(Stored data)
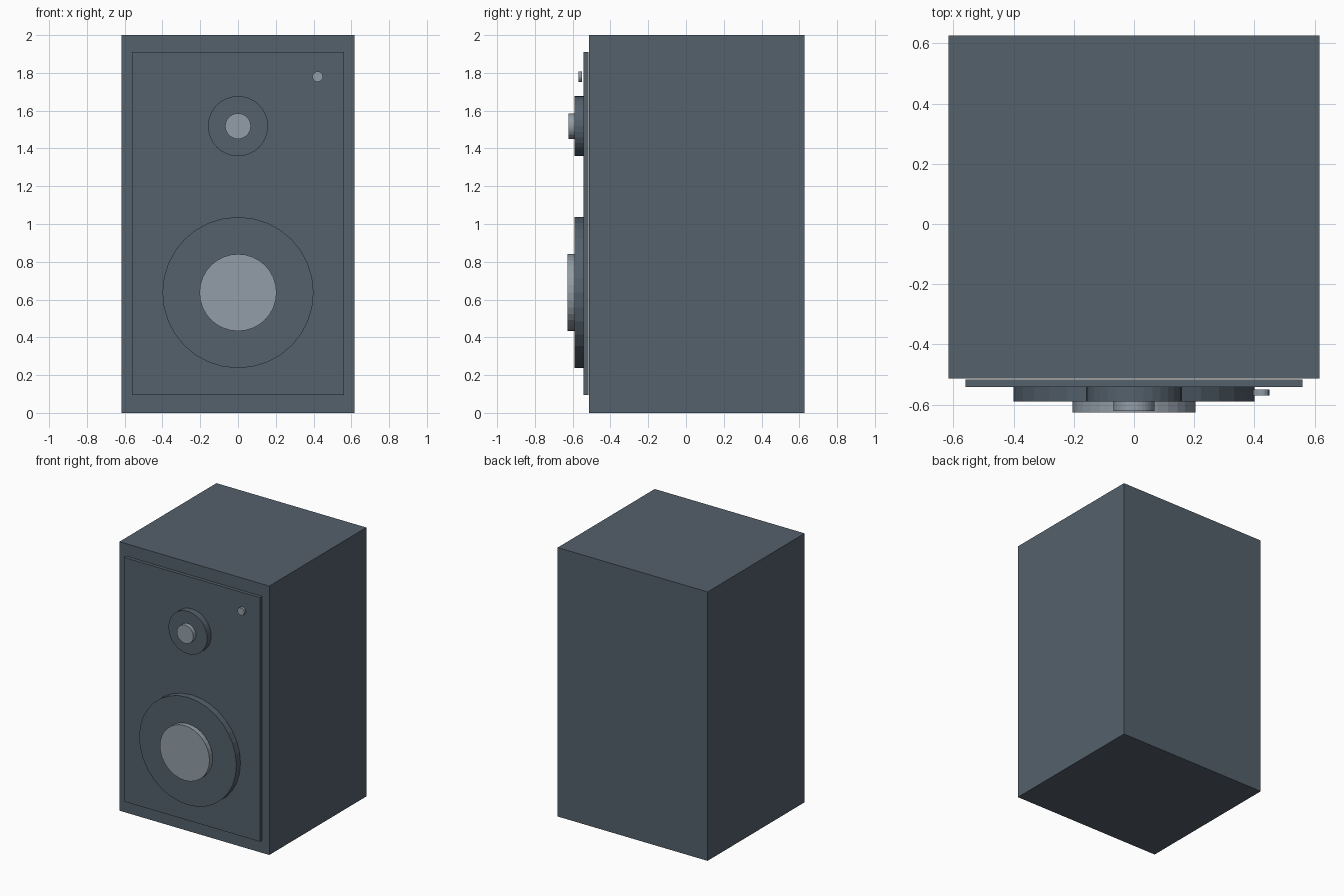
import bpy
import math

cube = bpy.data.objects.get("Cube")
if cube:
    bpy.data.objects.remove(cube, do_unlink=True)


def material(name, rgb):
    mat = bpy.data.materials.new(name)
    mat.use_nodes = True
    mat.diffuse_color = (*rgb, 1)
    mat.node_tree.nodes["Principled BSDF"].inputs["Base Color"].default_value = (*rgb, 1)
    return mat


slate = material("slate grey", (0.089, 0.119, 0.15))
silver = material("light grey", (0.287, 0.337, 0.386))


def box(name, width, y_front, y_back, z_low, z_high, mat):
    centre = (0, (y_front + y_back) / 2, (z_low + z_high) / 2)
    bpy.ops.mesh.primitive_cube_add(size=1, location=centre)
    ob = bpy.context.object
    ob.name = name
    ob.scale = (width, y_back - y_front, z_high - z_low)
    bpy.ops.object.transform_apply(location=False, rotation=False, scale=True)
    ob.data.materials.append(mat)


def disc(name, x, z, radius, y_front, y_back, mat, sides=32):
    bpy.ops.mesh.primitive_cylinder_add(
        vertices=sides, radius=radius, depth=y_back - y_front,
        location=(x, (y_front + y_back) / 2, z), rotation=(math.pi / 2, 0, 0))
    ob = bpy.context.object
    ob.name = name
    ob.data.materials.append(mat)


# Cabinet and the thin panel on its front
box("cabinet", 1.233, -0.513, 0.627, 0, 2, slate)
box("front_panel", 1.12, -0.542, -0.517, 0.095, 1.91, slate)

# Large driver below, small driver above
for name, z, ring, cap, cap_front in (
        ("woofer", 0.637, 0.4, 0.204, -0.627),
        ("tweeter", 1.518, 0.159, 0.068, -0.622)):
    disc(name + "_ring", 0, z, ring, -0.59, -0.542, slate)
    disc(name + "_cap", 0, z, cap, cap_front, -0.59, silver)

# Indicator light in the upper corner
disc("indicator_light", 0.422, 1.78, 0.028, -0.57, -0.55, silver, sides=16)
==
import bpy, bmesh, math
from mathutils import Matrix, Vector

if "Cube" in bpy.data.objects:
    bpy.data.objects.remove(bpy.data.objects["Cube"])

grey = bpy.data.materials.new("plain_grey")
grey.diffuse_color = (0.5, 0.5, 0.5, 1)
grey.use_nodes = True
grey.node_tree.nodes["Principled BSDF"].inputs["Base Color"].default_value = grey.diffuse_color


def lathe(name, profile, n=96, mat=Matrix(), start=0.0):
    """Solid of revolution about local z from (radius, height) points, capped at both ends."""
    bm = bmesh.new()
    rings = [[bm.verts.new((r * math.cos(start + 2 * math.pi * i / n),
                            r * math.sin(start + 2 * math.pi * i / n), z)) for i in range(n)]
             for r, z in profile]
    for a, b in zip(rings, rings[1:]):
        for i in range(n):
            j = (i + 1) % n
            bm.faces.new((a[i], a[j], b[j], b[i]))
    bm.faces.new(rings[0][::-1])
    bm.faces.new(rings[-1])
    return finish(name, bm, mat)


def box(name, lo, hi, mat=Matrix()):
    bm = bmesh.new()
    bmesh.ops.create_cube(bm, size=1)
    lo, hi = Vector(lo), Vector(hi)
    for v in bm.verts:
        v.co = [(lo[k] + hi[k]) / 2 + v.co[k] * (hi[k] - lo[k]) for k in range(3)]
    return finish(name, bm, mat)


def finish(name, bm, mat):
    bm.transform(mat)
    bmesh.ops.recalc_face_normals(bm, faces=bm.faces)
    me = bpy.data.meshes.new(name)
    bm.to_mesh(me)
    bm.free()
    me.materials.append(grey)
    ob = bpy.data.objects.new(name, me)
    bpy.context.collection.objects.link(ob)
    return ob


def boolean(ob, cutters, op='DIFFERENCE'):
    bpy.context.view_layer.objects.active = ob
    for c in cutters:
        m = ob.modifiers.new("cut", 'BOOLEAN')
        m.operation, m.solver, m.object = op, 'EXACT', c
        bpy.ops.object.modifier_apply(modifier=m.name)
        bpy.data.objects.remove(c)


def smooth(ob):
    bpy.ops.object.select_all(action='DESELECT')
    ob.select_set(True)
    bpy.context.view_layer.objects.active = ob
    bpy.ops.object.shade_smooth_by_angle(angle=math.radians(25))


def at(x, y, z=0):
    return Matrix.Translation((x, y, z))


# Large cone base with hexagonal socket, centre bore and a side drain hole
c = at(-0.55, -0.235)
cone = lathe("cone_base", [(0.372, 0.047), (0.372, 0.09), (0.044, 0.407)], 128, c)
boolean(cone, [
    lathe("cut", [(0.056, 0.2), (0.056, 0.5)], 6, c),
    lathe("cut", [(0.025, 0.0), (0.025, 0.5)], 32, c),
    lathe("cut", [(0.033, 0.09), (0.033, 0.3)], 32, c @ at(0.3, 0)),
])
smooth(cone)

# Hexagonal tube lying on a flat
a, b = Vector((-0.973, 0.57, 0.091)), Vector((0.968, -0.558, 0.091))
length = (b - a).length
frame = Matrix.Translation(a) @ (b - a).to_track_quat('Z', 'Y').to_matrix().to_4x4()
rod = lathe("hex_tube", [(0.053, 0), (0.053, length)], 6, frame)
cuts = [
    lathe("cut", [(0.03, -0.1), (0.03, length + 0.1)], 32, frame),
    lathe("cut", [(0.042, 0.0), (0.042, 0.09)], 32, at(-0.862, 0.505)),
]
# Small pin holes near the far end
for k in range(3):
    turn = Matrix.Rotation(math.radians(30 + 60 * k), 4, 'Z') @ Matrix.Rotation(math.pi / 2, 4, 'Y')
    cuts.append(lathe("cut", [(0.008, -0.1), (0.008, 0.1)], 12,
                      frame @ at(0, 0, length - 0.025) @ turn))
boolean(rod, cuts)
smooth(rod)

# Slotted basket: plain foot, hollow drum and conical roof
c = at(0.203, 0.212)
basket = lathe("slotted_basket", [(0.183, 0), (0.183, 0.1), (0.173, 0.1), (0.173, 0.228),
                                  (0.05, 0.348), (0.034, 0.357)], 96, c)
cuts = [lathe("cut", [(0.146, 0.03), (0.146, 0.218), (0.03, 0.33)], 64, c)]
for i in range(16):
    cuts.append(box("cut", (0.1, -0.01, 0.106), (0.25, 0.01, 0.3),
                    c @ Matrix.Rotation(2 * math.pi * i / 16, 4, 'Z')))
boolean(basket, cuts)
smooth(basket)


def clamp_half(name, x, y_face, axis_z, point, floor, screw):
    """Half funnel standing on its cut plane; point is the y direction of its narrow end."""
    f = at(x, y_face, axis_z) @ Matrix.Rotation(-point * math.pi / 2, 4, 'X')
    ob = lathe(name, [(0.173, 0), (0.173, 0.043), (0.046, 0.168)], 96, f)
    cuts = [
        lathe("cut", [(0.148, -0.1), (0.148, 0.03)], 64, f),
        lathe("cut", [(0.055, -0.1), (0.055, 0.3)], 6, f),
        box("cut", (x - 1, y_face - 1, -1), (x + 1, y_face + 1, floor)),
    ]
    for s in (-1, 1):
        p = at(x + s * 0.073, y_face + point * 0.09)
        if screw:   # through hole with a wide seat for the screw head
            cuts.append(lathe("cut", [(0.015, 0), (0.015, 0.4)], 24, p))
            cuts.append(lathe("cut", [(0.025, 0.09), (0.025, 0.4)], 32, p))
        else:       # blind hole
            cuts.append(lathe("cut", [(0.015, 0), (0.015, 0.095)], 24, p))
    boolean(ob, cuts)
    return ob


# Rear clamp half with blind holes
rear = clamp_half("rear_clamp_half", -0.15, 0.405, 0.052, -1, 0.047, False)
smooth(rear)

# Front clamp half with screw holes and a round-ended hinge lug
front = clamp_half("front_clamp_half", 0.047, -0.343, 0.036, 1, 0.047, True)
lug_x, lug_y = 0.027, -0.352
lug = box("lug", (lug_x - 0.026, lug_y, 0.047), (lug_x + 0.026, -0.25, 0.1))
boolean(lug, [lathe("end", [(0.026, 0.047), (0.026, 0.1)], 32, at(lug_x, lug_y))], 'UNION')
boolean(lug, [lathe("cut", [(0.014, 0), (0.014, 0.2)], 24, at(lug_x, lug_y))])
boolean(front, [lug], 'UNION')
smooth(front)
...
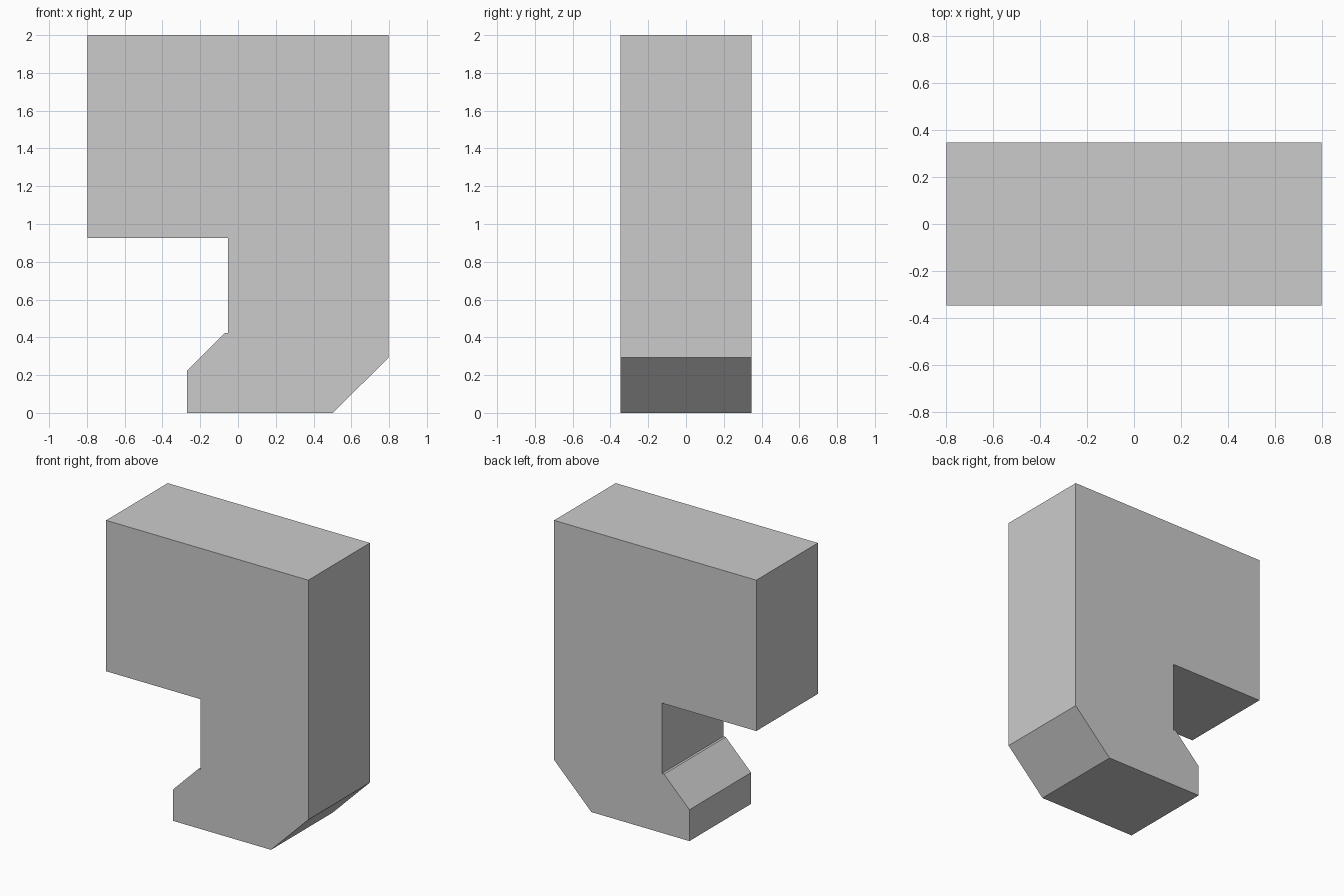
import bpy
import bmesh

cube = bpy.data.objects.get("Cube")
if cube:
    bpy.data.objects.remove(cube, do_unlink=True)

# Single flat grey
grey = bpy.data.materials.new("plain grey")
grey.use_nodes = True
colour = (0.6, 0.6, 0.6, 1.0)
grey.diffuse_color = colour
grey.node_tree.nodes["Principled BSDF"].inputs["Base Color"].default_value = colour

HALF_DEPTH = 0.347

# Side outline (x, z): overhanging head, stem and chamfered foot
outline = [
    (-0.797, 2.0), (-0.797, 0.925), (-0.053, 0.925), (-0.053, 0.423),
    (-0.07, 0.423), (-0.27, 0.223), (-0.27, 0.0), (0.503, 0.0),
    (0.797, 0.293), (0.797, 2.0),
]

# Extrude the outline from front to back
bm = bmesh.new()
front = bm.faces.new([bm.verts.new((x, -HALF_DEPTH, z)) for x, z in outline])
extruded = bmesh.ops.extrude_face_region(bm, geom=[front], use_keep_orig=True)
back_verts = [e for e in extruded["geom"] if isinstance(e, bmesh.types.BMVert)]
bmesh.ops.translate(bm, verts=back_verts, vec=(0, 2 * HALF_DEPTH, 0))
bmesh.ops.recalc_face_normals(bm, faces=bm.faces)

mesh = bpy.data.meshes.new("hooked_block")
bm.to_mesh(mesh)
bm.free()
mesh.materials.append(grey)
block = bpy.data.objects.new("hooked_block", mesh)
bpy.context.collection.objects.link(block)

» Assigned task
Copy out, exactly and alone, the lines of the entries above between the ones holding "0.4)], 24, p))" and "smooth(front)", inclusive.

» Answer space
            cuts.append(lathe("cut", [(0.015, 0), (0.015, 0.4)], 24, p))
            cuts.append(lathe("cut", [(0.025, 0.09), (0.025, 0.4)], 32, p))
        else:       # blind hole
            cuts.append(lathe("cut", [(0.015, 0), (0.015, 0.095)], 24, p))
    boolean(ob, cuts)
    return ob


# Rear clamp half with blind holes
rear = clamp_half("rear_clamp_half", -0.15, 0.405, 0.052, -1, 0.047, False)
smooth(rear)

# Front clamp half with screw holes and a round-ended hinge lug
front = clamp_half("front_clamp_half", 0.047, -0.343, 0.036, 1, 0.047, True)
lug_x, lug_y = 0.027, -0.352
lug = box("lug", (lug_x - 0.026, lug_y, 0.047), (lug_x + 0.026, -0.25, 0.1))
boolean(lug, [lathe("end", [(0.026, 0.047), (0.026, 0.1)], 32, at(lug_x, lug_y))], 'UNION')
boolean(lug, [lathe("cut", [(0.014, 0), (0.014, 0.2)], 24, at(lug_x, lug_y))])
boolean(front, [lug], 'UNION')
smooth(front)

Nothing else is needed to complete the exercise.